LONDON — The antisecrecy group WikiLeaks tried yesterday to shed light on the private intelligence firm Stratfor, saying it had more than 5 million of the company’s e-mails and would publish them in collaboration with two dozen international media organizations.
The small selection so far published on the WikiLeaks website gives a look at the daily routine of the Texas-based security think tank, whose clients range from local universities to global megacorporations.
One described a $6,000-a-month payment made to a Middle Eastern source, another carried bits of gossip dropped by a retired spy, and many were filled with off-color office banter.
An initial examination of the e-mails turned up a mix of the innocuous and the embarrassing, but WikiLeaks chief Julian Assange promised more-explosive material in the coming weeks.
“What we have discovered is a company that is a private intelligence Enron,’’ Assange told London’s Frontline Club, referring to the Texas energy company whose spectacular bankruptcy turned it into a byword for corporate malfeasance.
Assange accused Stratfor of funneling money to informants through offshore tax havens, monitoring activist groups on behalf of big corporations, and making investments based on its secret intelligence.
Stratfor denied there was anything improper in the way it dealt with its contacts.
“Stratfor has worked to build good sources in many countries around the world, as any publisher of global geopolitical analysis would do,’’ the company said in a statement. “We have done so in a straightforward manner and we are committed to meeting the highest standards of professional conduct.’’
The Stratfor statement suggested the company would not be commenting further on Assange’s allegations.
“Having had our property stolen, we will not be victimized twice by submitting to questioning about them,’’ the statement said.
It is unclear what impact the leak will have on the Austin-based Stratfor and its clients.

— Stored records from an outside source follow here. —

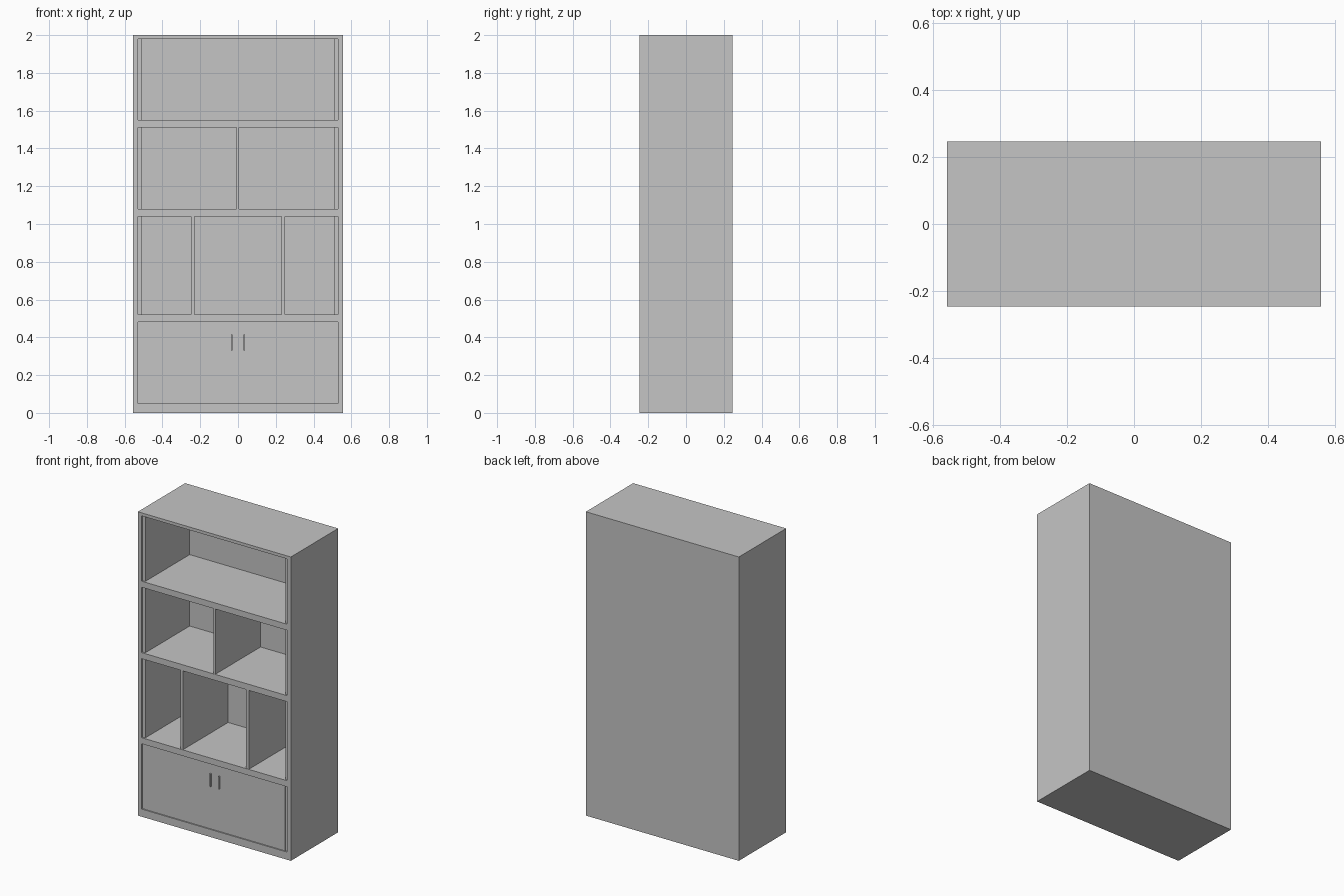
import bpy

cube = bpy.data.objects.get("Cube")
if cube:
    bpy.data.objects.remove(cube, do_unlink=True)

# Single painted finish
grey = bpy.data.materials.new("grey_finish")
grey.use_nodes = True
colour = (0.56, 0.56, 0.56, 1)
grey.diffuse_color = colour
grey.node_tree.nodes["Principled BSDF"].inputs["Base Color"].default_value = colour

FRONT, BACK = -0.246, 0.246
BACK_INNER = BACK - 0.02
OUTER, INNER, LINING = 0.557, 0.53, 0.51


def box(name, x, y, z):
    """Box from (min, max) pairs along each axis."""
    spans = (x, y, z)
    bpy.ops.mesh.primitive_cube_add(size=1)
    obj = bpy.context.object
    obj.name = obj.data.name = name
    for v in obj.data.vertices:
        v.co = [a if c < 0 else b for c, (a, b) in zip(v.co, spans)]
    obj.data.materials.append(grey)
    return obj


def mirrored(name, x, y, z):
    """Matching left (+x) and right (-x) boxes."""
    box("left_" + name, x, y, z)
    box("right_" + name, (-x[1], -x[0]), y, z)


# Outer side panels
mirrored("side_panel", (INNER, OUTER), (FRONT, BACK), (0, 2))

# Horizontal boards
boards = {
    "base": (0, 0.05),
    "cabinet_top": (0.48, 0.52),
    "middle_shelf": (1.04, 1.08),
    "upper_shelf": (1.51, 1.55),
    "top_panel": (1.98, 2),
}
for name, z in boards.items():
    box(name, (-INNER, INNER), (FRONT, BACK), z)

# Side linings and back panels fill each bay between boards
levels = list(boards.values())
bays = [(low[1], high[0]) for low, high in zip(levels, levels[1:])]
for name, z in zip(("cabinet", "lower", "middle", "upper"), bays):
    mirrored(name + "_lining", (LINING, INNER), (FRONT + 0.01, BACK_INNER), z)
    box(name + "_back", (-INNER, INNER), (BACK_INNER, BACK), z)

# Upright dividers
inside = (FRONT + 0.003, BACK_INNER)
mirrored("lower_divider", (0.23, 0.25), inside, bays[1])
box("middle_divider", (-0.008, 0.006), inside, bays[2])

# Cabinet doors with slim upright handles
door_front = FRONT + 0.008
mirrored("door", (0.0005, LINING), (door_front, door_front + 0.02), bays[0])
mirrored("handle", (0.028, 0.036), (FRONT, door_front), (0.33, 0.415))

The company client list includes investment firms, academic institutions, and major multinationals.
How WikiLeaks got the company’s e-mails remains unclear. Assange refused to answer questions about the matter, but Stratfor said the messages appeared to be the same ones stolen by hackers in December. That breach, claimed by the Internet activist group Anonymous, ravaged the company’s servers and led to the disclosure of thousands of credit card numbers and other information.
Wired magazine quoted an unnamed member of Anonymous as saying that the stolen data had been transferred to WikiLeaks, which allegedly acknowledged receiving the transfer using a coded message on Twitter. Anonymous appeared to confirm that account, pointing to the cryptic message “rats for donavon,’’ which WikiLeaks posted on Dec. 30.
Several media groups, including Rolling Stone magazine and German broadcaster NDR, said they have been offered advance access to the e-mails and will publish stories based on the documents if appropriate.
One academic said the disclosures probably would scare away corporate clients.
“When people discover, ‘Hey, here’s your clients,’ then your clients are chilled,’’ said Jeffrey Addicott, the director for the Center of Terrorism Law at St. Mary’s University in San Antonio. “It causes a certain uproar.’’
Some clients are already facing questions. Among the e-mails are reports apparently compiled for the Dow Chemical Co. on activists who have targeted the company over its links to the Bhopal gas leak disaster, which killed thousands of Indians and spawned a long-running legal battle.
Dow said in a written statement that “major companies are often required to take appropriate action to protect their people and safeguard their facilities,’’ adding that it operated within the law.
The reports prepared for Dow appeared to be little more than roundups of news stories and Internet chatter, but Stratfor also boasts of more serious sources.